---------- Data excerpts ----------
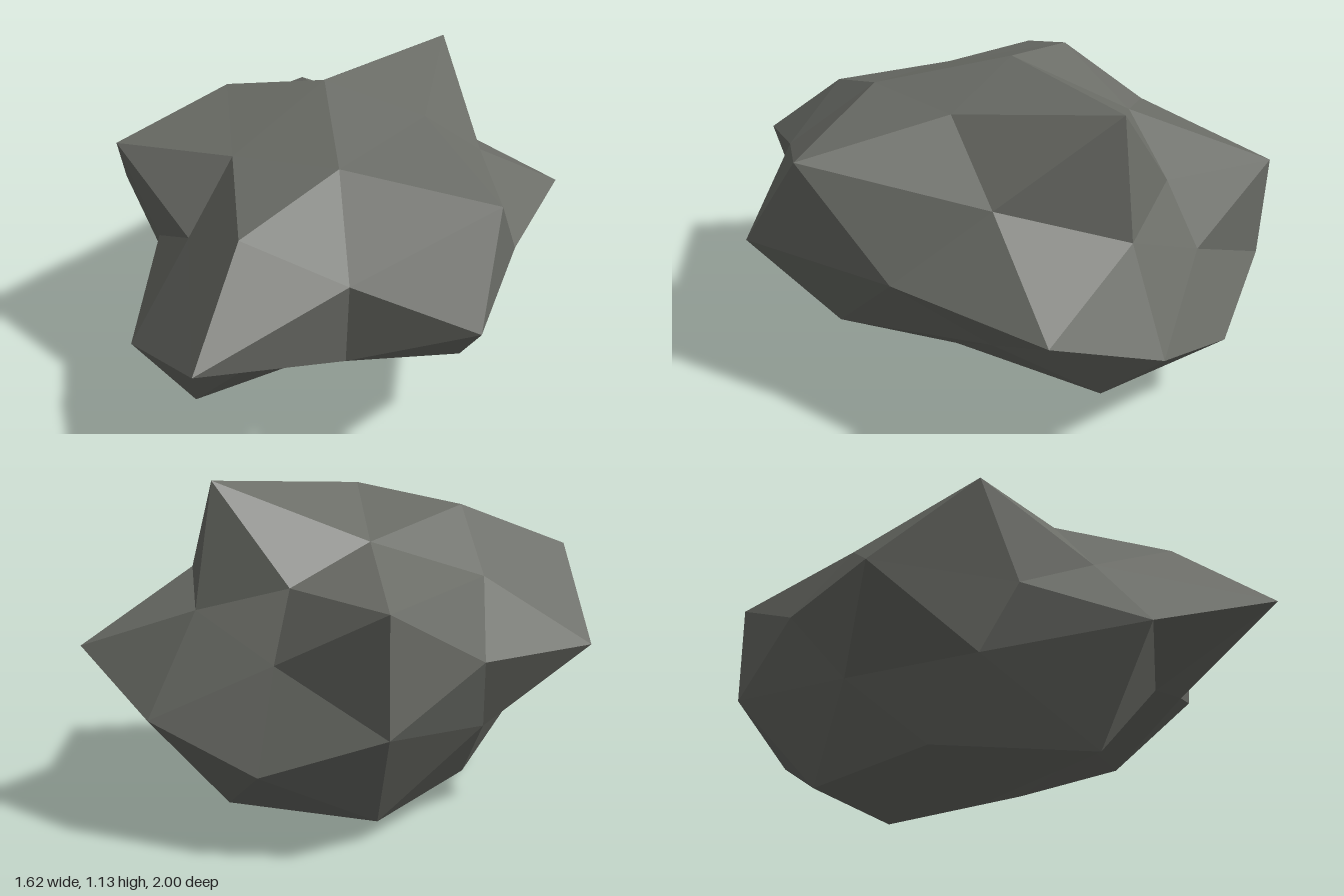
import * as THREE from 'three';

// Radius of each corner of a once-divided icosahedron. Families are named by
// the axes a corner leans along (longest first when it uses all three);
// entries run through the sign combinations ++, -+, +-, -- of those axes.
const RADII = {
  x: [0.74, 0.847],
  y: [0.72, 0.773],
  z: [0.908, 0.586],
  xy: [0.722, 0.732, 0.69, 0.756],
  yz: [0.725, 0.64, 0.569, 0.81],
  xz: [0.895, 0.586, 0.91, 0.70],
  longX: [0.925, 0.845, 0.782, 0.65, 0.655, 0.66, 0.665, 0.665],
  longY: [0.693, 0.62, 0.585, 0.92, 0.915, 0.59, 0.848, 0.86],
  longZ: [0.715, 0.564, 0.668, 0.80, 0.63, 0.808, 0.80, 0.80],
};

function radiusFor(dir) {
  const axes = ['x', 'y', 'z'].filter((a) => Math.abs(dir[a]) > 0.01);
  const longest = axes.reduce((a, b) => (Math.abs(dir[b]) > Math.abs(dir[a]) ? b : a));
  const family = axes.length === 3 ? 'long' + longest.toUpperCase() : axes.join('');
  const index = axes.reduce((sum, a, i) => sum + (dir[a] < 0 ? 1 << i : 0), 0);
  return RADII[family][index];
}

export function createModel() {
  const stone = new THREE.MeshStandardMaterial({ color: 0x6b6d67 });
  stone.name = 'stone grey';
  stone.flatShading = true;

  // Boulder: push each corner in or out, then flatten and lengthen the whole
  const geometry = new THREE.IcosahedronGeometry(1, 1);
  const position = geometry.attributes.position;
  const stretch = new THREE.Vector3(1, 0.75, 1.25);
  const centre = new THREE.Vector3(0.035, 0.583, -0.135);
  const v = new THREE.Vector3();
  for (let i = 0; i < position.count; i++) {
    v.fromBufferAttribute(position, i).normalize();
    v.multiplyScalar(radiusFor(v)).multiply(stretch).add(centre);
    position.setXYZ(i, v.x, v.y, v.z);
  }
  geometry.computeVertexNormals();

  const boulder = new THREE.Mesh(geometry, stone);
  boulder.name = 'boulder';

  const model = new THREE.Group();
  model.name = 'rock';
  model.add(boulder);
  return model;
}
----------
* _Directions_:
Reproduce each line of the records exactly and exclude any images.

* _Output for this exercise_:
import * as THREE from 'three';

// Radius of each corner of a once-divided icosahedron. Families are named by
// the axes a corner leans along (longest first when it uses all three);
// entries run through the sign combinations ++, -+, +-, -- of those axes.
const RADII = {
  x: [0.74, 0.847],
  y: [0.72, 0.773],
  z: [0.908, 0.586],
  xy: [0.722, 0.732, 0.69, 0.756],
  yz: [0.725, 0.64, 0.569, 0.81],
  xz: [0.895, 0.586, 0.91, 0.70],
  longX: [0.925, 0.845, 0.782, 0.65, 0.655, 0.66, 0.665, 0.665],
  longY: [0.693, 0.62, 0.585, 0.92, 0.915, 0.59, 0.848, 0.86],
  longZ: [0.715, 0.564, 0.668, 0.80, 0.63, 0.808, 0.80, 0.80],
};

function radiusFor(dir) {
  const axes = ['x', 'y', 'z'].filter((a) => Math.abs(dir[a]) > 0.01);
  const longest = axes.reduce((a, b) => (Math.abs(dir[b]) > Math.abs(dir[a]) ? b : a));
  const family = axes.length === 3 ? 'long' + longest.toUpperCase() : axes.join('');
  const index = axes.reduce((sum, a, i) => sum + (dir[a] < 0 ? 1 << i : 0), 0);
  return RADII[family][index];
}

export function createModel() {
  const stone = new THREE.MeshStandardMaterial({ color: 0x6b6d67 });
  stone.name = 'stone grey';
  stone.flatShading = true;

  // Boulder: push each corner in or out, then flatten and lengthen the whole
  const geometry = new THREE.IcosahedronGeometry(1, 1);
  const position = geometry.attributes.position;
  const stretch = new THREE.Vector3(1, 0.75, 1.25);
  const centre = new THREE.Vector3(0.035, 0.583, -0.135);
  const v = new THREE.Vector3();
  for (let i = 0; i < position.count; i++) {
    v.fromBufferAttribute(position, i).normalize();
    v.multiplyScalar(radiusFor(v)).multiply(stretch).add(centre);
    position.setXYZ(i, v.x, v.y, v.z);
  }
  geometry.computeVertexNormals();

  const boulder = new THREE.Mesh(geometry, stone);
  boulder.name = 'boulder';

  const model = new THREE.Group();
  model.name = 'rock';
  model.add(boulder);
  return model;
}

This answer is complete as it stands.